The entries that follow need to be retyped verbatim.

-- THE INPUT follows --

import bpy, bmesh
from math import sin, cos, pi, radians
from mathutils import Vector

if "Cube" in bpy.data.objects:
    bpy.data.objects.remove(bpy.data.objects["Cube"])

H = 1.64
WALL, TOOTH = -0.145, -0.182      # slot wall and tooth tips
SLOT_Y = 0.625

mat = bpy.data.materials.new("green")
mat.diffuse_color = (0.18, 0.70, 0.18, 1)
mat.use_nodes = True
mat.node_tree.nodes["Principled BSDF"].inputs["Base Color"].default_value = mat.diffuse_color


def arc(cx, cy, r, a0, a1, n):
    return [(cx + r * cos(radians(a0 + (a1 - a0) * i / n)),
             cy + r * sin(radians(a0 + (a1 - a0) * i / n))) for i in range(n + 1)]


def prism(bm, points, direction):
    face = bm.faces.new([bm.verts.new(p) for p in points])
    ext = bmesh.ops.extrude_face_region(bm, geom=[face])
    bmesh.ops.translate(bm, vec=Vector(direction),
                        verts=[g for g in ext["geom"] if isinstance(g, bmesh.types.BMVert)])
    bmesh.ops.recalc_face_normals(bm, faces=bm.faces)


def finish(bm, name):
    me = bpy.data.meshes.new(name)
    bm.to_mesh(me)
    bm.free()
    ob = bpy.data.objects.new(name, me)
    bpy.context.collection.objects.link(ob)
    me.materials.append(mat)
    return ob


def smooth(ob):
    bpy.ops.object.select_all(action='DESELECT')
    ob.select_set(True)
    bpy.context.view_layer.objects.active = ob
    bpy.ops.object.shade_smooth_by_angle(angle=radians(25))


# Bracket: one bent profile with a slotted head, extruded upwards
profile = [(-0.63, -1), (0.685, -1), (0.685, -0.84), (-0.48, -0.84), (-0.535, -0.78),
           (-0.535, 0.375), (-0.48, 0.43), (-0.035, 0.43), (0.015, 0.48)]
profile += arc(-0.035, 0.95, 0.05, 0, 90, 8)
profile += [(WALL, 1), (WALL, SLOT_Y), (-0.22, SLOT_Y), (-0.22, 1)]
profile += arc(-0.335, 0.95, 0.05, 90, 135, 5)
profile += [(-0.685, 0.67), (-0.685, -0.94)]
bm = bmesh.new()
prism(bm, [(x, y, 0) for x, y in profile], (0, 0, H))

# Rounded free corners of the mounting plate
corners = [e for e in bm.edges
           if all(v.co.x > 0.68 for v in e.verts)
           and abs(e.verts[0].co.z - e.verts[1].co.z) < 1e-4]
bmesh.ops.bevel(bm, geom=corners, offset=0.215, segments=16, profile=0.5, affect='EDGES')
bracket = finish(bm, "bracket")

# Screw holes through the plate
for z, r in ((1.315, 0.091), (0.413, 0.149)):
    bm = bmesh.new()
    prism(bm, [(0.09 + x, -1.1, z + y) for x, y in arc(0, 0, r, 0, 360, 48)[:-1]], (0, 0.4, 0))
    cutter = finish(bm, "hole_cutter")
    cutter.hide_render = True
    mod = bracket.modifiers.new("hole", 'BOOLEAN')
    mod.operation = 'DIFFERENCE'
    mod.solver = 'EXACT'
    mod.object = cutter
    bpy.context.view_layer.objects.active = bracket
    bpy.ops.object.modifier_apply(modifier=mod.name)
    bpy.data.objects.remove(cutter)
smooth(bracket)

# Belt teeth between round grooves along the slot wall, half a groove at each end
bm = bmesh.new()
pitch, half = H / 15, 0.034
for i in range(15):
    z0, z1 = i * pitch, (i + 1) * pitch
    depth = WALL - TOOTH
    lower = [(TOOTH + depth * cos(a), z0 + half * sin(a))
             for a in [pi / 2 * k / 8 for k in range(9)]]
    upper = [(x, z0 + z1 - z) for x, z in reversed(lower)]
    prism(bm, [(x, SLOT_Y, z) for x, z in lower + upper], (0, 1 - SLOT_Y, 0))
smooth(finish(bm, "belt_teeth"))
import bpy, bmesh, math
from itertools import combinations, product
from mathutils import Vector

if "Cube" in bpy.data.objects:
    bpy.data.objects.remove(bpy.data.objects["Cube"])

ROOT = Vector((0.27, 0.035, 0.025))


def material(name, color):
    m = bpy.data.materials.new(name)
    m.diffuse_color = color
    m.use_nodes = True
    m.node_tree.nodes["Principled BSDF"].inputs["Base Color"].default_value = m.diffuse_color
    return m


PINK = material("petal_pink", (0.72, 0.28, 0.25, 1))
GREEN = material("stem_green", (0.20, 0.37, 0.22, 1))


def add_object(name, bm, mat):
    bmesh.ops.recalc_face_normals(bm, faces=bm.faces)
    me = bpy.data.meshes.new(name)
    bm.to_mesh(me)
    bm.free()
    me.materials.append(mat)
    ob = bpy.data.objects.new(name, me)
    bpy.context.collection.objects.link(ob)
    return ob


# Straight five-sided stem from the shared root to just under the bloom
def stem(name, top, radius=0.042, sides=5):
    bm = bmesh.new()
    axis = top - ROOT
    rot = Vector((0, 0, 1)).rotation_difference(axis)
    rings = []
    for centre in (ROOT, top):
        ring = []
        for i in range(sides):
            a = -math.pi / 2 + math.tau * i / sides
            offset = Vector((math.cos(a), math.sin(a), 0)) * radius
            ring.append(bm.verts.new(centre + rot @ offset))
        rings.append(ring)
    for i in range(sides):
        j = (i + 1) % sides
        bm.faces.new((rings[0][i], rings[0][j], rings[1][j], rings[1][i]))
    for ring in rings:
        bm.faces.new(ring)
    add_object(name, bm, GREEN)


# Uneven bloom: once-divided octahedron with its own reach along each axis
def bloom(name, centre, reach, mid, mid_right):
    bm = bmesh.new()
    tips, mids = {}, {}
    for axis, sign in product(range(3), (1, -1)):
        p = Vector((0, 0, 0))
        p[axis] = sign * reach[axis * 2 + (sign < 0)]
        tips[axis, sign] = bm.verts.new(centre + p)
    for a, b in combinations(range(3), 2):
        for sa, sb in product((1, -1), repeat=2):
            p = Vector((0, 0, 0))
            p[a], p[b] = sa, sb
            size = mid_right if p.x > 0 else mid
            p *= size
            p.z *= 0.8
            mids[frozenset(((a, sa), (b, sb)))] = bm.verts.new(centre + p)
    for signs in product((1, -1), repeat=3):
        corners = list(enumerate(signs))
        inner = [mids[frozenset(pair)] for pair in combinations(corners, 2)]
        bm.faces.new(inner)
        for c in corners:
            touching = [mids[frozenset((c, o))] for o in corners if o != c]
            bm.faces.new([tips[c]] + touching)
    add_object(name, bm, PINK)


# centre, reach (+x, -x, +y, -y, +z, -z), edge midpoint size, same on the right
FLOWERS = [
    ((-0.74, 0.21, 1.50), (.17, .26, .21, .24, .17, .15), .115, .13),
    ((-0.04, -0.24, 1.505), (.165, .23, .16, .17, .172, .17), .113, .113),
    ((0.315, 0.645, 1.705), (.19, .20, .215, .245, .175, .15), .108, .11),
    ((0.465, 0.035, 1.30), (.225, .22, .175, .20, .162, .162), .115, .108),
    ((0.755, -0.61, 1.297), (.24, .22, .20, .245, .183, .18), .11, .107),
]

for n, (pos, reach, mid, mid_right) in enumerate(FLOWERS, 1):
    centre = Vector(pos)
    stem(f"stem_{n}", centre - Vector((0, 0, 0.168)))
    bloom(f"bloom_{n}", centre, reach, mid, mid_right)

-- THE INPUT concluded --

# ANSWER FOR THE TASK:
import bpy, bmesh
from math import sin, cos, pi, radians
from mathutils import Vector

if "Cube" in bpy.data.objects:
    bpy.data.objects.remove(bpy.data.objects["Cube"])

H = 1.64
WALL, TOOTH = -0.145, -0.182      # slot wall and tooth tips
SLOT_Y = 0.625

mat = bpy.data.materials.new("green")
mat.diffuse_color = (0.18, 0.70, 0.18, 1)
mat.use_nodes = True
mat.node_tree.nodes["Principled BSDF"].inputs["Base Color"].default_value = mat.diffuse_color


def arc(cx, cy, r, a0, a1, n):
    return [(cx + r * cos(radians(a0 + (a1 - a0) * i / n)),
             cy + r * sin(radians(a0 + (a1 - a0) * i / n))) for i in range(n + 1)]


def prism(bm, points, direction):
    face = bm.faces.new([bm.verts.new(p) for p in points])
    ext = bmesh.ops.extrude_face_region(bm, geom=[face])
    bmesh.ops.translate(bm, vec=Vector(direction),
                        verts=[g for g in ext["geom"] if isinstance(g, bmesh.types.BMVert)])
    bmesh.ops.recalc_face_normals(bm, faces=bm.faces)


def finish(bm, name):
    me = bpy.data.meshes.new(name)
    bm.to_mesh(me)
    bm.free()
    ob = bpy.data.objects.new(name, me)
    bpy.context.collection.objects.link(ob)
    me.materials.append(mat)
    return ob


def smooth(ob):
    bpy.ops.object.select_all(action='DESELECT')
    ob.select_set(True)
    bpy.context.view_layer.objects.active = ob
    bpy.ops.object.shade_smooth_by_angle(angle=radians(25))


# Bracket: one bent profile with a slotted head, extruded upwards
profile = [(-0.63, -1), (0.685, -1), (0.685, -0.84), (-0.48, -0.84), (-0.535, -0.78),
           (-0.535, 0.375), (-0.48, 0.43), (-0.035, 0.43), (0.015, 0.48)]
profile += arc(-0.035, 0.95, 0.05, 0, 90, 8)
profile += [(WALL, 1), (WALL, SLOT_Y), (-0.22, SLOT_Y), (-0.22, 1)]
profile += arc(-0.335, 0.95, 0.05, 90, 135, 5)
profile += [(-0.685, 0.67), (-0.685, -0.94)]
bm = bmesh.new()
prism(bm, [(x, y, 0) for x, y in profile], (0, 0, H))

# Rounded free corners of the mounting plate
corners = [e for e in bm.edges
           if all(v.co.x > 0.68 for v in e.verts)
           and abs(e.verts[0].co.z - e.verts[1].co.z) < 1e-4]
bmesh.ops.bevel(bm, geom=corners, offset=0.215, segments=16, profile=0.5, affect='EDGES')
bracket = finish(bm, "bracket")

# Screw holes through the plate
for z, r in ((1.315, 0.091), (0.413, 0.149)):
    bm = bmesh.new()
    prism(bm, [(0.09 + x, -1.1, z + y) for x, y in arc(0, 0, r, 0, 360, 48)[:-1]], (0, 0.4, 0))
    cutter = finish(bm, "hole_cutter")
    cutter.hide_render = True
    mod = bracket.modifiers.new("hole", 'BOOLEAN')
    mod.operation = 'DIFFERENCE'
    mod.solver = 'EXACT'
    mod.object = cutter
    bpy.context.view_layer.objects.active = bracket
    bpy.ops.object.modifier_apply(modifier=mod.name)
    bpy.data.objects.remove(cutter)
smooth(bracket)

# Belt teeth between round grooves along the slot wall, half a groove at each end
bm = bmesh.new()
pitch, half = H / 15, 0.034
for i in range(15):
    z0, z1 = i * pitch, (i + 1) * pitch
    depth = WALL - TOOTH
    lower = [(TOOTH + depth * cos(a), z0 + half * sin(a))
             for a in [pi / 2 * k / 8 for k in range(9)]]
    upper = [(x, z0 + z1 - z) for x, z in reversed(lower)]
    prism(bm, [(x, SLOT_Y, z) for x, z in lower + upper], (0, 1 - SLOT_Y, 0))
smooth(finish(bm, "belt_teeth"))
import bpy, bmesh, math
from itertools import combinations, product
from mathutils import Vector

if "Cube" in bpy.data.objects:
    bpy.data.objects.remove(bpy.data.objects["Cube"])

ROOT = Vector((0.27, 0.035, 0.025))


def material(name, color):
    m = bpy.data.materials.new(name)
    m.diffuse_color = color
    m.use_nodes = True
    m.node_tree.nodes["Principled BSDF"].inputs["Base Color"].default_value = m.diffuse_color
    return m


PINK = material("petal_pink", (0.72, 0.28, 0.25, 1))
GREEN = material("stem_green", (0.20, 0.37, 0.22, 1))


def add_object(name, bm, mat):
    bmesh.ops.recalc_face_normals(bm, faces=bm.faces)
    me = bpy.data.meshes.new(name)
    bm.to_mesh(me)
    bm.free()
    me.materials.append(mat)
    ob = bpy.data.objects.new(name, me)
    bpy.context.collection.objects.link(ob)
    return ob


# Straight five-sided stem from the shared root to just under the bloom
def stem(name, top, radius=0.042, sides=5):
    bm = bmesh.new()
    axis = top - ROOT
    rot = Vector((0, 0, 1)).rotation_difference(axis)
    rings = []
    for centre in (ROOT, top):
        ring = []
        for i in range(sides):
            a = -math.pi / 2 + math.tau * i / sides
            offset = Vector((math.cos(a), math.sin(a), 0)) * radius
            ring.append(bm.verts.new(centre + rot @ offset))
        rings.append(ring)
    for i in range(sides):
        j = (i + 1) % sides
        bm.faces.new((rings[0][i], rings[0][j], rings[1][j], rings[1][i]))
    for ring in rings:
        bm.faces.new(ring)
    add_object(name, bm, GREEN)


# Uneven bloom: once-divided octahedron with its own reach along each axis
def bloom(name, centre, reach, mid, mid_right):
    bm = bmesh.new()
    tips, mids = {}, {}
    for axis, sign in product(range(3), (1, -1)):
        p = Vector((0, 0, 0))
        p[axis] = sign * reach[axis * 2 + (sign < 0)]
        tips[axis, sign] = bm.verts.new(centre + p)
    for a, b in combinations(range(3), 2):
        for sa, sb in product((1, -1), repeat=2):
            p = Vector((0, 0, 0))
            p[a], p[b] = sa, sb
            size = mid_right if p.x > 0 else mid
            p *= size
            p.z *= 0.8
            mids[frozenset(((a, sa), (b, sb)))] = bm.verts.new(centre + p)
    for signs in product((1, -1), repeat=3):
        corners = list(enumerate(signs))
        inner = [mids[frozenset(pair)] for pair in combinations(corners, 2)]
        bm.faces.new(inner)
        for c in corners:
            touching = [mids[frozenset((c, o))] for o in corners if o != c]
            bm.faces.new([tips[c]] + touching)
    add_object(name, bm, PINK)


# centre, reach (+x, -x, +y, -y, +z, -z), edge midpoint size, same on the right
FLOWERS = [
    ((-0.74, 0.21, 1.50), (.17, .26, .21, .24, .17, .15), .115, .13),
    ((-0.04, -0.24, 1.505), (.165, .23, .16, .17, .172, .17), .113, .113),
    ((0.315, 0.645, 1.705), (.19, .20, .215, .245, .175, .15), .108, .11),
    ((0.465, 0.035, 1.30), (.225, .22, .175, .20, .162, .162), .115, .108),
    ((0.755, -0.61, 1.297), (.24, .22, .20, .245, .183, .18), .11, .107),
]

for n, (pos, reach, mid, mid_right) in enumerate(FLOWERS, 1):
    centre = Vector(pos)
    stem(f"stem_{n}", centre - Vector((0, 0, 0.168)))
    bloom(f"bloom_{n}", centre, reach, mid, mid_right)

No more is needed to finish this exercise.